CUTS to nursing shifts at Canowindra, Nyngan, Coonamble and Condobolin hospitals is traumatic for staff and compromising patient care, according to the NSW Nurses and Midwives Association regional organiser Darius Altman.
However, Western NSW Local Health District (LHD) acting chief executive Lindsey Gough rejected the union’s claims, saying it had been identified some rural health services were overstaffed.
Mr Altman says he has met with nurses affected by the cuts this week.
“I called a meeting and 15 of the nurses affected by these cutbacks turned up. They are very concerned,” he said.
“I fear this is death by a thousand cuts to our services.”
Mr Gough said as part of the Strategic Health Services Plan for 2013-1016, securing of future health services meant allocating resources differently and adopting new ways of working.
“We need new models of care that improve access, ensure equity and make better use of the available workforce,” he said.
Mr Altman said some cutbacks were not sustainable and with the LHD identifying indigenous services as needing a stronger focus, he was surprised there had been cuts to nursing shifts in areas where the indigenous population was affected.
“This is not closing but widening a gap in services,” he said.
Mr Altman does not accept the LHD argument patient care would not be compromised.
“We are advising our members, with their time now limited, to care for their patients. They should not be doing cleaning or administrative work,” he said.
Mr Altman hoped the affected communities would rally behind their nurses.
“We want people to write to their local member and their federal member as well, to say this just isn’t good enough,” he said.
Mr Altman is bracing himself for more cuts to nursing shifts in the LHD.
“We still have another 18 hospitals to go. After speaking with our nurses, the staff at Canowindra, Coonamble and Condobolin have voted to fight this decision,” he said.
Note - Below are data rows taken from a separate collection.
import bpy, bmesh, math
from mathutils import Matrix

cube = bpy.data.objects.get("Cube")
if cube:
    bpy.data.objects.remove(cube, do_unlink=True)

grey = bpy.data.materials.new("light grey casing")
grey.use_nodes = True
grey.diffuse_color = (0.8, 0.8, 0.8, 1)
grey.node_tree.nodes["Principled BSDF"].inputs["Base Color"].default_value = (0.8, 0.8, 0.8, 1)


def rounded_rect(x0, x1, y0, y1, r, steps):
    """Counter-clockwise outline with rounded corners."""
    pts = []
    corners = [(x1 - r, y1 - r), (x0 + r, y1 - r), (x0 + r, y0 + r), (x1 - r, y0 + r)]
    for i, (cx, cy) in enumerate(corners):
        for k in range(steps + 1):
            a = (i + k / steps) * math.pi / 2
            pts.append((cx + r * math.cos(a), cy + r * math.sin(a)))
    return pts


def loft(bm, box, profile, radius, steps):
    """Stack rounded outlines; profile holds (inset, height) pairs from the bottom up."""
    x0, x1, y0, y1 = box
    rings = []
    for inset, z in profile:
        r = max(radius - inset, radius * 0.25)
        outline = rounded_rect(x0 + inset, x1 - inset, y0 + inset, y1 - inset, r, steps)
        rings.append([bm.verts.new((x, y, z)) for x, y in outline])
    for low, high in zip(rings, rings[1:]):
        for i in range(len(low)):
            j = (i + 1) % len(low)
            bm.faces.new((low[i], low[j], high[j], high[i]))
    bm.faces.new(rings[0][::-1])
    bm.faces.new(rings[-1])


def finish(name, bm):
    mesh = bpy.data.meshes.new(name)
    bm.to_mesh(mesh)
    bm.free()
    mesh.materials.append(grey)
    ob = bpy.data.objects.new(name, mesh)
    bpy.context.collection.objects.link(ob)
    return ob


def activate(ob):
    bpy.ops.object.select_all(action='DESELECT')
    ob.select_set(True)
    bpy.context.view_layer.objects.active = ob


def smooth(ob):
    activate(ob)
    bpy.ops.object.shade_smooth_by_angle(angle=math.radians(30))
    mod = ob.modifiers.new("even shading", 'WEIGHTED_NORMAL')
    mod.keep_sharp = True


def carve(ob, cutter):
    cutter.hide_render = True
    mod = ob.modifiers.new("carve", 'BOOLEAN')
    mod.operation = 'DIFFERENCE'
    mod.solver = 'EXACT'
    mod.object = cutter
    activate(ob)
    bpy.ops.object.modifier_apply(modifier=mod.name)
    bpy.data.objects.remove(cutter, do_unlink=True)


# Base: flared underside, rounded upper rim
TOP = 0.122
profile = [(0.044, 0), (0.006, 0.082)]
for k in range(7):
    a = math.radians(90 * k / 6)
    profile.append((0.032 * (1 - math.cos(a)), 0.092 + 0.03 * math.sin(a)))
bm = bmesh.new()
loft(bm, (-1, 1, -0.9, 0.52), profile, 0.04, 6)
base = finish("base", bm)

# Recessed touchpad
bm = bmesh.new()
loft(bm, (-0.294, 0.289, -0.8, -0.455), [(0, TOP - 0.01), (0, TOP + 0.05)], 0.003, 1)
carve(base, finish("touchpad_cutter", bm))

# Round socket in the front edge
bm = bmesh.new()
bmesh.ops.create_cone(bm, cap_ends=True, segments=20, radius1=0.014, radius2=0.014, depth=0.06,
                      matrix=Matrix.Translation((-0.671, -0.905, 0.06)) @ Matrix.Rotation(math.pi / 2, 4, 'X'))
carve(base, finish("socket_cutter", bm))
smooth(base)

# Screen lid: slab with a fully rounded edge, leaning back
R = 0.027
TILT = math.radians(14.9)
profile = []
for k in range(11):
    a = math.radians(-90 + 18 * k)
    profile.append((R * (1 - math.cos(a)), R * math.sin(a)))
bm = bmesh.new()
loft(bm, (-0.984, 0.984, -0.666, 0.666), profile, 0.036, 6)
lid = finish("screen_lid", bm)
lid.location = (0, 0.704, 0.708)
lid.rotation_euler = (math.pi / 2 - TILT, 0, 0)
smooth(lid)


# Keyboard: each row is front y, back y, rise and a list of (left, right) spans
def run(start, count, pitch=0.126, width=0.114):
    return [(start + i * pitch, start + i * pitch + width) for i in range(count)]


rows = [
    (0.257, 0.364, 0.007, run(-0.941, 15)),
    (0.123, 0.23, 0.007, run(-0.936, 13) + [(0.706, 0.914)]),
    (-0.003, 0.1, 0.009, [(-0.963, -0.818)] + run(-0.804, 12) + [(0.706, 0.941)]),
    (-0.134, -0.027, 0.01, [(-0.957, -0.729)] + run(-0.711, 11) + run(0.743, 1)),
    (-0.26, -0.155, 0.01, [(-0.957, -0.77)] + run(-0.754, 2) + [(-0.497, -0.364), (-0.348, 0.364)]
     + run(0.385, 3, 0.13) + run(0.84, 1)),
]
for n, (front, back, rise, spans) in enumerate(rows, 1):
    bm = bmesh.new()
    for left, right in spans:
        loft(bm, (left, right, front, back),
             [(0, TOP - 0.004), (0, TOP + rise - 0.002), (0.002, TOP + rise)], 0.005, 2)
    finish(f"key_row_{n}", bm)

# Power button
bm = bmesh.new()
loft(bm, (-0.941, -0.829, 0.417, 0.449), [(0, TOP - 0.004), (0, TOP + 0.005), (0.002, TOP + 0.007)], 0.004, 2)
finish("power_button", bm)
In the last financial year the WLHD experienced a budget blowout of $19 million.